QUESTION 3

Shell Oil is a company which transports oil in oil tankers. An oil tanker can usually earn Shell Oil about $ 50 000 per week. Shell Oil signs a contract with United Shipping Construction for the construction of a new oil tanker. The contract is 400 pages long. On the day set for the delivery of the ship, the director of Shell Oil notices that it has a red funnel instead of the green one required by the contract. It will take a week to have the funnel painted the correct colour. Shell Oil has been told by one of its customers that if Shell Oil is able to take an especially large cargo of oil to Singapore, they (the customer) will pay $ 75 000. The managing director of Shell Oil wants to know if he can terminate the contract with United Shipping Construction and what other remedies he might be entitled to.

QUESTION 4
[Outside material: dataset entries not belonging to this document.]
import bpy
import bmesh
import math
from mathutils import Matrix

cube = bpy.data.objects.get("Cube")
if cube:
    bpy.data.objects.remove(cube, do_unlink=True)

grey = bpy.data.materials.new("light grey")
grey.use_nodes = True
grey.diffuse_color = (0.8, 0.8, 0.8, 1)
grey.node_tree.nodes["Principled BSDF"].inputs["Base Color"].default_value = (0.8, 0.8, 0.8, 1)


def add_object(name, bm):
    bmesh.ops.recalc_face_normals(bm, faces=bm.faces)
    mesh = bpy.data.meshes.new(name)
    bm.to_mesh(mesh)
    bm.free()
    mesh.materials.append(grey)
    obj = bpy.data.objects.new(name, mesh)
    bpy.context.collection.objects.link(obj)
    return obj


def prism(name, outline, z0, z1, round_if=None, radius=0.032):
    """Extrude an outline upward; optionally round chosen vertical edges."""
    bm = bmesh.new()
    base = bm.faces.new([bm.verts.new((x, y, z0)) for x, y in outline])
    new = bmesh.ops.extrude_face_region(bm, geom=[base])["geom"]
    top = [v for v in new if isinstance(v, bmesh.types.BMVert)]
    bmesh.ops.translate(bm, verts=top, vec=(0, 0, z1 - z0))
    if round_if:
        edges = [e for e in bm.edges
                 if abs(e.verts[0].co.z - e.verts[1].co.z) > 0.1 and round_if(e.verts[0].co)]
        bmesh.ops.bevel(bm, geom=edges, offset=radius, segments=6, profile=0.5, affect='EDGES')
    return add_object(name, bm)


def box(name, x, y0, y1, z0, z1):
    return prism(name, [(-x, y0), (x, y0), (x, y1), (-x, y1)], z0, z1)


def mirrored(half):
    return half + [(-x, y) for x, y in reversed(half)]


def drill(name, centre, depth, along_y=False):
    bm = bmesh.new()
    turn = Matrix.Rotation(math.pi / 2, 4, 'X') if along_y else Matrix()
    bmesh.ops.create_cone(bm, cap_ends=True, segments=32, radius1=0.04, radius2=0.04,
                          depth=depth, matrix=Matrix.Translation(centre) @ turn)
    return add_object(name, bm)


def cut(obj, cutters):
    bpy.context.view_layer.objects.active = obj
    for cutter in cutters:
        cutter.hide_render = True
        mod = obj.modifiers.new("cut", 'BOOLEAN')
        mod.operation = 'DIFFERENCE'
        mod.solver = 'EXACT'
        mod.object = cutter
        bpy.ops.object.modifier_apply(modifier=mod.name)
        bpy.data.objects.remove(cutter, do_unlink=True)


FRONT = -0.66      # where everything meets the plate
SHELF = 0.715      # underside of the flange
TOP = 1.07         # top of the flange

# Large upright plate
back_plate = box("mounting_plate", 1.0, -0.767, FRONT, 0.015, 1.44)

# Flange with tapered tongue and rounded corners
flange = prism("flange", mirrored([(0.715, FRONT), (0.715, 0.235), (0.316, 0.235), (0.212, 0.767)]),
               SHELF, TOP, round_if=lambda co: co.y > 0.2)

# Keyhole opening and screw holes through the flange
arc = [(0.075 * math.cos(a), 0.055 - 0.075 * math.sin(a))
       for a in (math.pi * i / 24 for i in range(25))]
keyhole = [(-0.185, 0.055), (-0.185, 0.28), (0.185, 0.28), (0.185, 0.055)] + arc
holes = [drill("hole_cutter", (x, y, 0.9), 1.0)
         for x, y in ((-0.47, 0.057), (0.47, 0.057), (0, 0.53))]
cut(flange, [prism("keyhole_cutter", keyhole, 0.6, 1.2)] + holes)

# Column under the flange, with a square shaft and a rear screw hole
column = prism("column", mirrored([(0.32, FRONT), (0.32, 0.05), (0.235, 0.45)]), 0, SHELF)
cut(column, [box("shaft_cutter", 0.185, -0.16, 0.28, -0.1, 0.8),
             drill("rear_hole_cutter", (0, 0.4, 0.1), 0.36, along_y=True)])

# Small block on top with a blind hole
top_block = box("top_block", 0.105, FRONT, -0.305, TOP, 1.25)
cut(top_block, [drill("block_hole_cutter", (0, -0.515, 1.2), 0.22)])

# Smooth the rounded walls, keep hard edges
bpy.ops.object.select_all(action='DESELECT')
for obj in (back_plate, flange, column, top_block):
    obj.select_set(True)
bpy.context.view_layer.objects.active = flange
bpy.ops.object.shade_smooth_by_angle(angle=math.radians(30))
Bond Corporation Ltd is a listed company. It established a full fee paying University outside Port Headland. On 24 August its managing director, Tracey Jordan, authorized the publication of the following advertisement in the Kimberley Times:  We are proud to announce the establishment of Kimberley University, Australia’s newest private University. Invest in our education-services company by purchasing shares in any amount from as little as $ 1 000. Given the explosion in private tertiary education in Australia in recent years, we confidently predict a minimum enrolment of 5 000 students within the first year and a profit by the University within two years after that. On 30 August, Jordan subsequently telephoned Tina Fey, who he had known when they were students together at University, offering her $ 20 000 worth of shares, which she purchased. He also phoned Leo Spaceman, another friend, and offered him $ 500 000 worth of shares. On 5 September, Bond Corporation Ltd lodged a  prospectus  with ASIC, giving details of the share issue. On 20 September, Don Geiss, who received a copy of the prospectus bought $ 30 000 worth of shares. It transpired that the use of the word ‘University’ was conditional on the passage of legislation through the West Australian Parliament, which did not occur.  he institution therefore had to operate as a tertiary College and only 1 000 students enrolled in the first year.  he shares that Don bought are now worth only half what they paid for them. Advise Bond Ltd on the legal issues arising out of these facts.

QUESTION 5

Bartholomew is a musician. He has written a song which he is trying to get a recording contract for. To develop some publicity for his song, he often plays it on the street corner. Matthew has often stopped to listen. Bartholomew discovers that Matthew has released a CD containing a song which uses exactly the same words as the first two verses from Bartholomew’s own song. Bartholomew used to work for a hotel as a pianist in its restaurant. Part of his job involved composing and playing music for the restaurant. He no longer works for the hotel and is angry when one day, as he walks past the hotel, he hears a recording of his music being played over speakers in the hotel lobby. Advise Bartholomew as to his legal position in relation to Matthew and the hotel owners, citing relevant sections from legislation